OK, armchair quarterbacks, here's a real buy, sell or hold scenario for you: A well-known, large-cap company is down over 20% year to date and has slumped to an 18-month low, vastly underperforming its benchmark, which is essentially unchanged. What would you do?
If you were portfolio manager John Carey with Pioneer Investments, a self-proclaimed value and contrarian investor, and the stock in question was Target (TGT), you'd be all over it. He says he's "not deterred that it (Target) has not performed well ... from my point of view that's where you want to be looking."
Target clearly has lost its way. Whether that was due to efforts aimed at reaching down to consumers during hard times, a recent Wall Street Journal article suggested the retailer has lost its cachet and thus its unique ability to "mix mass with class" by focusing too much on food. But "time will tell ... I have confidence in their strategy and think it will work longer term," Carey argues.
Next on the docket is Ford (F). The stock rallied hard out of the March 2009 lows, rising from $2 to $20 a share. But so far this year, Ford has seen a lot of selling and is down 17%. In this situation, Carey says he's "mainly impressed with management and the company's improving book value." Not only is he undaunted by Ford's just-announced expansion plans for China, Carey thinks the automaker has great prospects in Europe and improving market share in the United States.
Software titan Microsoft (MSFT) is another down-and-out laggard that Carey likes. Whether it's the 2.7% dividend or a forward P/E of 10x estimates, he thinks "management knows what it's doing." When pushed by Macke about the merits of Microsoft spending $8.5 billion for eBay's (EBAY) Skype, Carey defended the deal, saying "there is nothing in the stock price for any new success."
By comparison, his last pick stands out because unlike Target, Ford and Microsoft, it's actually up this year. In fact, syringe and medical diagnostics manufacturer Becton Dickinson (BDX) has just slipped back from a three-year high. Hardly a comeback story, Carey's defensive pick is in almost every hospital and lab in the world and does the majority of its sales overseas.

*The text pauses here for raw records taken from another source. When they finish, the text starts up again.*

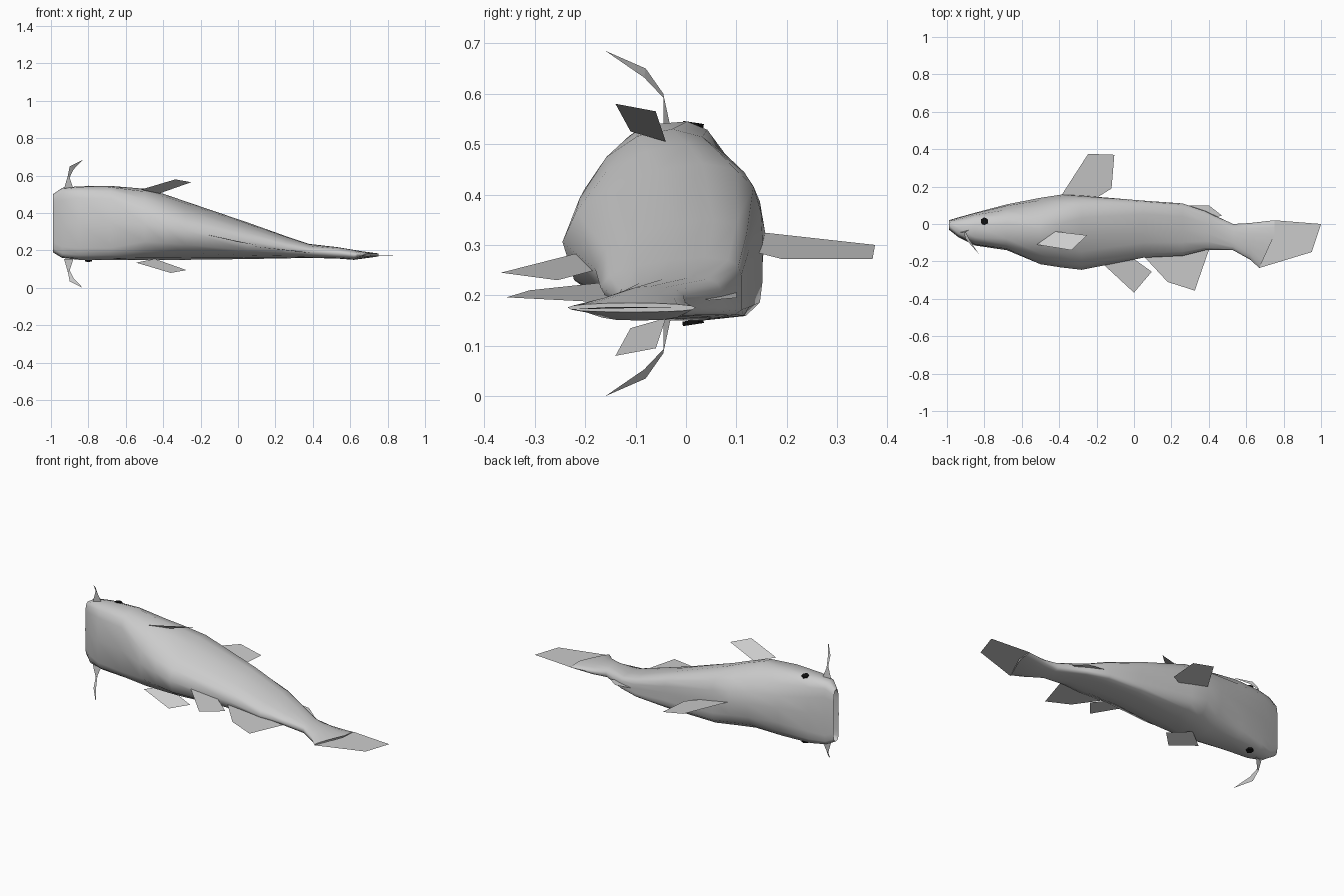
import bpy, bmesh, math
from mathutils import Matrix

cube = bpy.data.objects.get("Cube")
if cube:
    bpy.data.objects.remove(cube, do_unlink=True)


def material(name, rgb):
    m = bpy.data.materials.new(name)
    m.use_nodes = True
    m.diffuse_color = (*rgb, 1)
    m.node_tree.nodes["Principled BSDF"].inputs["Base Color"].default_value = (*rgb, 1)
    return m


GREY = material("skin grey", (0.6, 0.6, 0.6))
BLACK = material("eye black", (0.005, 0.005, 0.005))
MID_Z = 0.3425  # side-to-side symmetry plane of the head


def finish(name, bm, mat):
    mesh = bpy.data.meshes.new(name)
    bm.to_mesh(mesh)
    bm.free()
    ob = bpy.data.objects.new(name, mesh)
    bpy.context.collection.objects.link(ob)
    mesh.materials.append(mat)
    return ob


def sheet(name, points):
    bm = bmesh.new()
    bm.faces.new([bm.verts.new(p) for p in points])
    return finish(name, bm, GREY)


def flip(points, plane):
    return [(x, y, 2 * plane - z) for x, y, z in points]


# Body: sections along the length
# (x, belly y, back y, low z, high z, belly roundness, back roundness, crest shift)
SECTIONS = [
    (-0.99, -0.03, 0.02, 0.19, 0.50, 0.6, 0.6, 0),
    (-0.94, -0.07, 0.035, 0.16, 0.535, 0.45, 0.6, 0),
    (-0.85, -0.115, 0.06, 0.15, 0.543, 0.4, 0.8, 0.02),
    (-0.68, -0.14, 0.105, 0.15, 0.545, 0.45, 1.1, 0.02),
    (-0.50, -0.215, 0.14, 0.15, 0.53, 1.0, 1.1, 0.01),
    (-0.39, -0.232, 0.157, 0.15, 0.50, 1.0, 1.1, 0.04),
    (-0.28, -0.245, 0.152, 0.15, 0.462, 1.0, 1.0, 0.08),
    (0.05, -0.18, 0.125, 0.154, 0.35, 0.9, 1.0, 0.08),
    (0.26, -0.17, 0.11, 0.158, 0.275, 0.9, 1.0, 0.07),
    (0.38, -0.14, 0.07, 0.16, 0.235, 0.9, 0.9, 0.04),
    (0.53, -0.14, 0.0, 0.157, 0.218, 0.9, 0.9, 0),
    (0.62, -0.19, 0.005, 0.15, 0.203, 1.0, 1.0, 0),
    (0.75, -0.235, 0.02, 0.167, 0.185, 1.0, 1.0, 0),
]
SIDES = 16


def power(v, e):
    return math.copysign(abs(v) ** e, v)


bm = bmesh.new()
rings = []
for x, y0, y1, z0, z1, belly, back, crest in SECTIONS:
    ring = []
    for i in range(SIDES):
        a = math.tau * i / SIDES
        c, s = math.cos(a), math.sin(a)
        e = back if c > 0 else belly
        if s < 0:  # flatter underside
            e = max(0.4, e * 0.75)
        y = (y0 + y1) / 2 + (y1 - y0) / 2 * power(c, e) + crest * s * s
        z = (z0 + z1) / 2 + (z1 - z0) / 2 * power(s, e)
        # The end of the body slants forward towards the belly
        slant = 0.08 * max(0, (-0.06 - y) / 0.175) if x > 0.7 else 0
        ring.append(bm.verts.new((x - slant, min(y, y1), z)))
    rings.append(ring)
for a, b in zip(rings, rings[1:]):
    for i in range(SIDES):
        j = (i + 1) % SIDES
        bm.faces.new((a[i], a[j], b[j], b[i]))
bm.faces.new(rings[-1])
mouth = bm.faces.new(rings[0])
bmesh.ops.recalc_face_normals(bm, faces=bm.faces)
# Open mouth: inset front cap pushed inwards
bmesh.ops.inset_region(bm, faces=[mouth], thickness=0.005)
bmesh.ops.translate(bm, verts=mouth.verts, vec=(0.05, -0.015, 0))
body = finish("body", bm, GREY)
bpy.context.view_layer.objects.active = body
body.select_set(True)
bpy.ops.object.shade_smooth_by_angle(angle=math.radians(60))
body.select_set(False)

# Single fins along the back, belly and tail
sheet("dorsal_fin", [(-0.39, 0.15, 0.325), (-0.245, 0.375, 0.3), (-0.105, 0.37, 0.272),
                     (-0.12, 0.19, 0.272), (-0.2, 0.14, 0.285)])
sheet("adipose_fin", [(0.24, 0.10, 0.21), (0.40, 0.10, 0.195), (0.47, 0.045, 0.19),
                      (0.42, 0.03, 0.195)])
sheet("pelvic_fin", [(-0.17, -0.21, 0.285), (0.0, -0.367, 0.245), (0.095, -0.255, 0.23),
                     (-0.01, -0.18, 0.25)])
sheet("anal_fin", [(0.05, -0.17, 0.225), (0.18, -0.31, 0.21), (0.325, -0.356, 0.196),
                   (0.40, -0.14, 0.185)])
sheet("tail_fin", [(0.75, 0.02, 0.177), (1.0, 0.0, 0.177), (0.95, -0.15, 0.177),
                   (0.67, -0.235, 0.172), (0.745, -0.07, 0.177)])

# Paired pectoral fins, the lower one set slightly forward
pectoral = [(-0.52, -0.11, 0.525), (-0.42, -0.04, 0.505), (-0.25, -0.06, 0.565),
            (-0.335, -0.14, 0.58)]
sheet("left_pectoral_fin", pectoral)
sheet("right_pectoral_fin", [(x - 0.025, y, z) for x, y, z in flip(pectoral[::-1], 0.33)])

# Curved whiskers, as bent tapering strips
whisker = [(-0.93, -0.045, 0.53), (-0.91, -0.045, 0.60), (-0.90, -0.08, 0.65),
           (-0.88, -0.03, 0.53), (-0.90, -0.043, 0.59), (-0.88, -0.083, 0.632),
           (-0.83, -0.16, 0.685)]
for side, pts in (("left", whisker), ("right", flip(whisker, MID_Z))):
    bm = bmesh.new()
    v = [bm.verts.new(p) for p in pts]
    for i in range(2):
        bm.faces.new((v[i], v[i + 1], v[i + 4], v[i + 3]))
    bm.faces.new((v[2], v[6], v[5]))
    finish(side + "_whisker", bm, GREY)

# Eyes: small thin plates on both flanks
for side, s in (("left", 1), ("right", -1)):
    bm = bmesh.new()
    place = (Matrix.Translation((-0.80, 0.014, MID_Z + s * 0.196))
             @ Matrix.Rotation(-0.15 * s, 4, "X"))
    bmesh.ops.create_cone(bm, cap_ends=True, segments=6, radius1=0.021, radius2=0.021,
                          depth=0.009, matrix=place)
    finish(side + "_eye", bm, BLACK)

Since Carey is a long-term investor, we may not get a chance to settle our gentlemen's disagreement with most of his out-of-favor picks for three to five years, but we certainly enjoy challenging them here and now. And you can, too, in the comments section below or via email: email@example.com.